In an email from developer David Taormino, he said, “We are requesting a continuation of the above matter to the next available meeting. The purpose of continuation is to allow me an opportunity to put in writing our proposal and its justification that I intended to deliver orally to the Planning Commission.”
He added, “Unfortunately, not doing so initially has led to erroneous conclusions by some members of the Davis community.”
In a phone interview with the Vanguard late this week, Taormina acknowledged blame for that miscommunication. In light of George Floyd, he said they have to think about “people’s sensitivities to perceived or actual discrimination — particularly in housing.”
He said he is going back to the drawing board “about how to minimize or reduce the likelihood of litigation — and still deliver on the promise of the Davis-based Buyers Program (DBBP) which I’m not stepping away from one iota.”
At this point he said he had been hoping to break ground in September but it may now have to be closer to the spring.
“Right now we have about 90 Davis-based homeowners who have put $5,000 into escrow to a reserve a lot and a home in phase one,” he said. “By the time phase one starts construction, we will have 100 percent of those units sold. That’s without any advertising whatsoever… without even a model.” According to the Phased Tentative Subdivision Map No. 5180 there are a total of 118 lots in phase one.
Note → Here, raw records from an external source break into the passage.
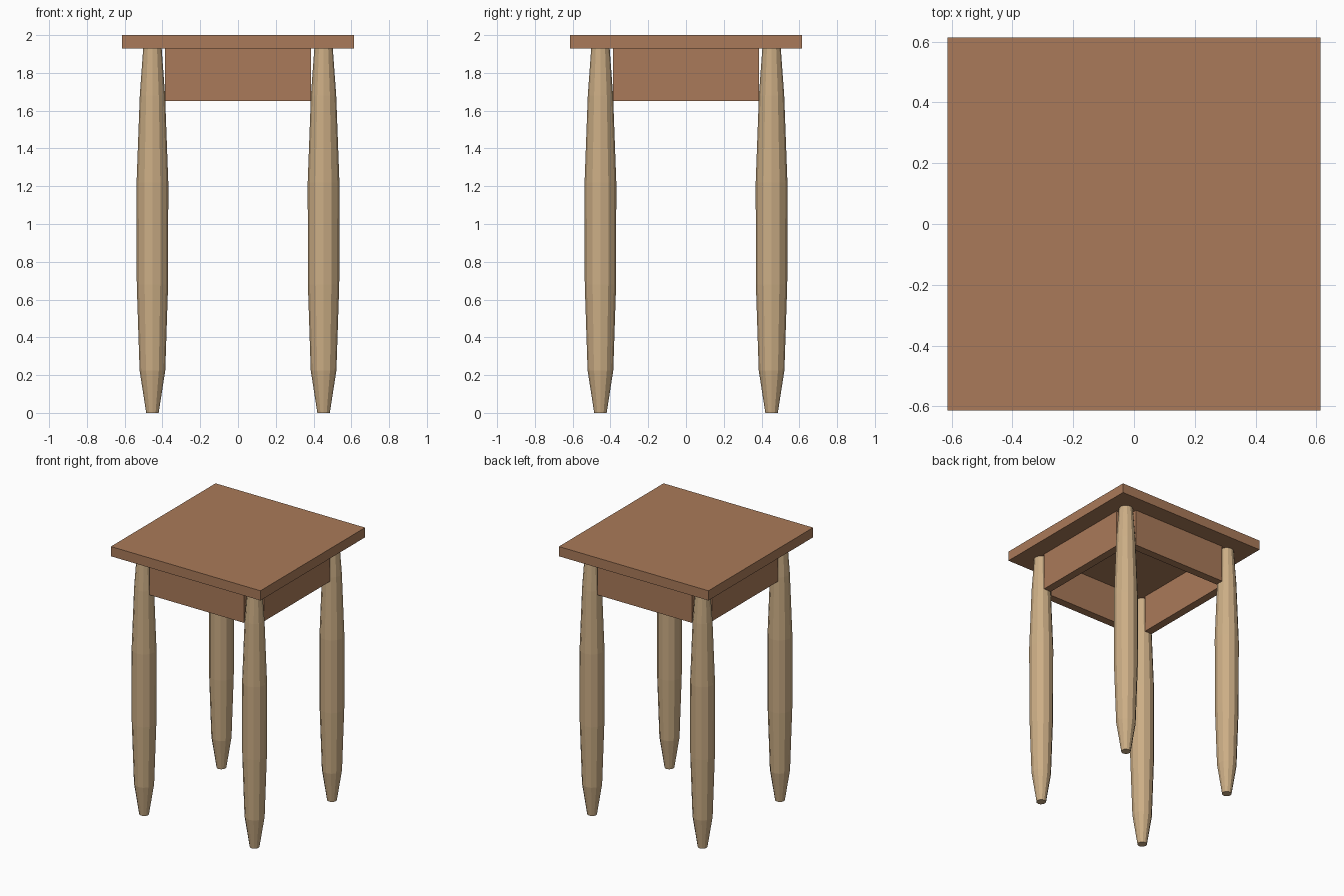
import bpy, bmesh, math

if "Cube" in bpy.data.objects:
    bpy.data.objects.remove(bpy.data.objects["Cube"])


def material(name, rgb):
    m = bpy.data.materials.new(name)
    m.diffuse_color = (*rgb, 1)
    m.use_nodes = True
    m.node_tree.nodes["Principled BSDF"].inputs["Base Color"].default_value = m.diffuse_color
    return m


TOP_WOOD = material("reddish brown wood", (0.40, 0.195, 0.10))
LEG_WOOD = material("light tan wood", (0.60, 0.42, 0.235))


def add_object(name, bm, mat):
    bmesh.ops.recalc_face_normals(bm, faces=bm.faces)
    mesh = bpy.data.meshes.new(name)
    bm.to_mesh(mesh)
    bm.free()
    mesh.materials.append(mat)
    bpy.context.collection.objects.link(bpy.data.objects.new(name, mesh))


def box(name, center, size, mat):
    bm = bmesh.new()
    bmesh.ops.create_cube(bm, size=1)
    for v in bm.verts:
        v.co = [c + p * s for c, p, s in zip(center, v.co, size)]
    add_object(name, bm, mat)


def turned_leg(name, x, y, profile, sides=12):
    bm = bmesh.new()
    rings = []
    for r, z in profile:
        rings.append([bm.verts.new((x + r * math.cos(2 * math.pi * i / sides),
                                    y + r * math.sin(2 * math.pi * i / sides), z))
                      for i in range(sides)])
    for a, b in zip(rings, rings[1:]):
        for i in range(sides):
            j = (i + 1) % sides
            bm.faces.new((a[i], a[j], b[j], b[i]))
    bm.faces.new(rings[0])
    bm.faces.new(rings[-1])
    add_object(name, bm, LEG_WOOD)


TOP_Z, APRON_Z, LEG = 1.928, 1.652, 0.453

# Square top slab
box("table_top", (0, 0, (2 + TOP_Z) / 2), (1.226, 1.226, 2 - TOP_Z), TOP_WOOD)

# Apron boards between the legs
mid, height = (TOP_Z + APRON_Z) / 2, TOP_Z - APRON_Z
for side, s in (("front", -1), ("back", 1)):
    box(side + "_apron", (0, s * LEG, mid), (0.774, 0.06, height), TOP_WOOD)
for side, s in (("left", -1), ("right", 1)):
    box(side + "_apron", (s * LEG, 0, mid), (0.06, 0.774, height), TOP_WOOD)

# Faceted, bulging legs with tapered feet
PROFILE = [(0.033, 0), (0.068, 0.225), (0.083, 0.68), (0.084, 1.22),
           (0.067, 1.68), (0.049, TOP_Z)]
for fb, sy in (("front", -1), ("back", 1)):
    for lr, sx in (("left", -1), ("right", 1)):
        turned_leg(f"{fb}_{lr}_leg", sx * LEG, sy * LEG, PROFILE)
“Much of this is show over substance,” he said. “The substance is delivering on the promise. I want to deliver on the promise.”
He said that events in recent weeks have made him “more sensitive to perceptions of racial unfairness.”
For the first time, he acknowledged “if you dig into the statistics in Davis and you look at the Davis-based Buyers Program it could give you the perception that the program may not be sensitive enough to people of color.”
This was definitely a complaint made by the opposition to the project back in 2018 — a fact that Taormino acknowledged.
“Yes,” he said. “What we’re trying to do, is figure out how to make it more sensitive to people of color. [And] not punish Davis buyers at the same time.”
What David Taormino also acknowledged was that his intention was not to end the Davis-based Buyers Program, but he admitted that his approach was flawed.
“We never intended to give the impression, although we did,” he said, acknowledging that the impression was that they were ending the promise that 90 percent of the buyers would be Davis residents. He believes he will get there at this point with or without the provisions in place.
He took blame for the miscommunications, stating, “I agree our application was poorly handled by ourselves, we should have presented much more detail — it was my goal to present all of the detail at the Planning Commission and get their feedback on how they saw things. That was obviously poor planning on my part.”
Taormino said he hopes to have the modified program or a replacement program for public release so everyone can see what they are doing and why they are doing it and “not giving the impression that we are abandoning the principles outlined during the campaign, nor are we trying to do a bait and switch.
“Having said that, we did not handle the first part very well,” he said. “I apologize for that.”
—David M. Greenwald reporting